• About this task: If a line in the entries contains the string "name", include that line in your answer.
─── Source records ───
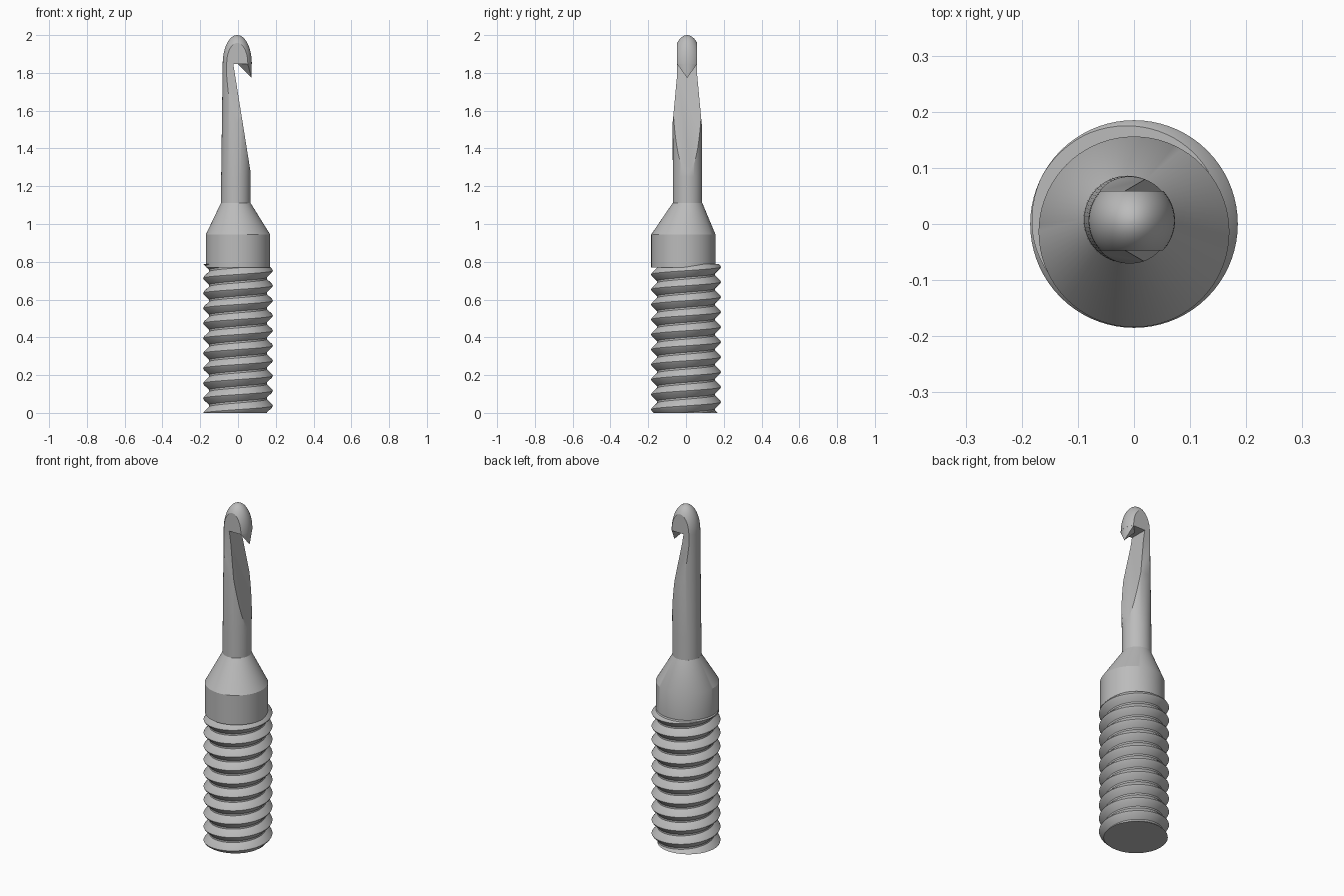
import bpy, bmesh, math
from mathutils import Vector

cube = bpy.data.objects.get("Cube")
if cube:
    bpy.data.objects.remove(cube, do_unlink=True)

steel = bpy.data.materials.new("grey_steel")
steel.use_nodes = True
colour = (0.5, 0.5, 0.5, 1)
steel.diffuse_color = colour
steel.node_tree.nodes["Principled BSDF"].inputs["Base Color"].default_value = colour

SEGS = 72


def make(name, bm):
    bmesh.ops.recalc_face_normals(bm, faces=bm.faces[:])
    mesh = bpy.data.meshes.new(name)
    bm.to_mesh(mesh)
    bm.free()
    mesh.materials.append(steel)
    obj = bpy.data.objects.new(name, mesh)
    bpy.context.collection.objects.link(obj)
    return obj


def activate(obj):
    bpy.ops.object.select_all(action="DESELECT")
    obj.select_set(True)
    bpy.context.view_layer.objects.active = obj


def smooth(obj, degrees=28):
    activate(obj)
    bpy.ops.object.shade_smooth_by_angle(angle=math.radians(degrees))


def loft(name, rings):
    """Capped circular loft; each ring is (x, y, z, radius)."""
    bm = bmesh.new()
    loops = []
    for x, y, z, r in rings:
        angles = [2 * math.pi * i / SEGS for i in range(SEGS)]
        loops.append([bm.verts.new((x + r * math.cos(a), y + r * math.sin(a), z)) for a in angles])
    for low, high in zip(loops, loops[1:]):
        for i in range(SEGS):
            j = (i + 1) % SEGS
            bm.faces.new((low[i], low[j], high[j], high[i]))
    bm.faces.new(loops[0][::-1])
    bm.faces.new(loops[-1])
    return make(name, bm)


def prism(name, points, offset):
    bm = bmesh.new()
    face = bm.faces.new([bm.verts.new(p) for p in points])
    ext = bmesh.ops.extrude_face_region(bm, geom=[face])
    moved = [v for v in ext["geom"] if isinstance(v, bmesh.types.BMVert)]
    bmesh.ops.translate(bm, verts=moved, vec=offset)
    return make(name, bm)


def cut(target, cutter):
    mod = target.modifiers.new("cut", "BOOLEAN")
    mod.operation = "DIFFERENCE"
    mod.solver = "EXACT"
    mod.object = cutter
    activate(target)
    bpy.ops.object.modifier_apply(modifier=mod.name)
    bpy.data.objects.remove(cutter, do_unlink=True)


# Threaded base: one tooth profile swept along a right-hand helix
PITCH, THREAD_TOP, CREST_Z = 0.0795, 0.787, 0.753
tooth = [(-0.44, 0.153), (-0.10, 0.181), (0.0, 0.185), (0.10, 0.181), (0.44, 0.153)]
bm = bmesh.new()
TURNS = 13
columns = []
for i in range(SEGS):
    turn = i / SEGS
    a = 2 * math.pi * turn
    columns.append([bm.verts.new((r * math.cos(a), r * math.sin(a), CREST_Z + PITCH * (k - 11 + turn + t)))
                    for k in range(TURNS) for t, r in tooth])
rows = len(tooth) * TURNS
for i in range(SEGS):
    last = i == SEGS - 1
    shift = len(tooth) if last else 0
    here, there = columns[i], columns[0 if last else i + 1]
    for j in range(rows - 1 - shift):
        bm.faces.new((here[j], there[j + shift], there[j + 1 + shift], here[j + 1]))
for height, normal in ((0, (0, 0, -1)), (THREAD_TOP, (0, 0, 1))):
    bmesh.ops.bisect_plane(bm, geom=bm.verts[:] + bm.edges[:] + bm.faces[:], dist=1e-6,
                           plane_co=(0, 0, height), plane_no=normal, clear_outer=True)
    rim = [e for e in bm.edges if e.is_boundary and all(abs(v.co.z - height) < 1e-4 for v in e.verts)]
    bmesh.ops.edgeloop_fill(bm, edges=rim)
smooth(make("threaded_base", bm))

# Collar with tapered shoulder, slightly off the thread axis
smooth(loft("collar", [(0, -0.014, 0.77, 0.17), (0, -0.014, 0.945, 0.17),
                       (-0.012, 0.008, 1.112, 0.078)]), 25)

# Round shaft ending in a long domed tip
rings = [(-0.012, 0.008, 1.09, 0.078), (-0.011, 0.008, 1.25, 0.078), (-0.004, 0.006, 1.85, 0.077)]
for step in range(1, 17):
    t = math.pi / 2 * step / 16.2
    rings.append((-0.004, 0.006, 1.85 + 0.15 * math.sin(t), 0.077 * math.cos(t)))
shaft = loft("hook_shaft", rings)

# Flats on both sides of the head, flaring out to the full shaft
flat = [(0.053, 2.1), (0.053, 1.79), (0.08, 1.5), (0.3, 1.5), (0.3, 2.1)]
for side in (-1, 1):
    cut(shaft, prism("flat_cutter", [(-0.3, 0.006 + side * y, z) for y, z in flat], (0.6, 0, 0)))

# Throat of the hook: level roof and long sloping floor
throat = [(-0.025, 1.847), (0.3, 1.847), (0.3, 1.2), (0.0785, 1.2)]
cut(shaft, prism("throat_cutter", [(x, -0.3, z) for x, z in throat], (0, 0.6, 0)))
smooth(shaft)

# Pointed barb with a ridged underside hanging from the tip
bm = bmesh.new()
barb = [Vector((0.0, 0.006, 1.846)), Vector((0.072, 0.006, 1.773))]
for step in range(-4, 5):
    a = math.radians(43) * step / 4
    for z in (1.846, 1.856):
        barb.append(Vector((-0.004 + 0.0765 * math.cos(a), 0.006 + 0.0765 * math.sin(a), z)))
for p in barb:
    bm.verts.new(p)
hull = bmesh.ops.convex_hull(bm, input=bm.verts[:])
loose = {v for v in hull["geom_interior"] if isinstance(v, bmesh.types.BMVert)}
bmesh.ops.delete(bm, geom=list(loose), context="VERTS")
smooth(make("hook_barb", bm))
───
• Answer box:
def make(name, bm):
    mesh = bpy.data.meshes.new(name)
    obj = bpy.data.objects.new(name, mesh)
def loft(name, rings):
    return make(name, bm)
def prism(name, points, offset):
    return make(name, bm)
    bpy.ops.object.modifier_apply(modifier=mod.name)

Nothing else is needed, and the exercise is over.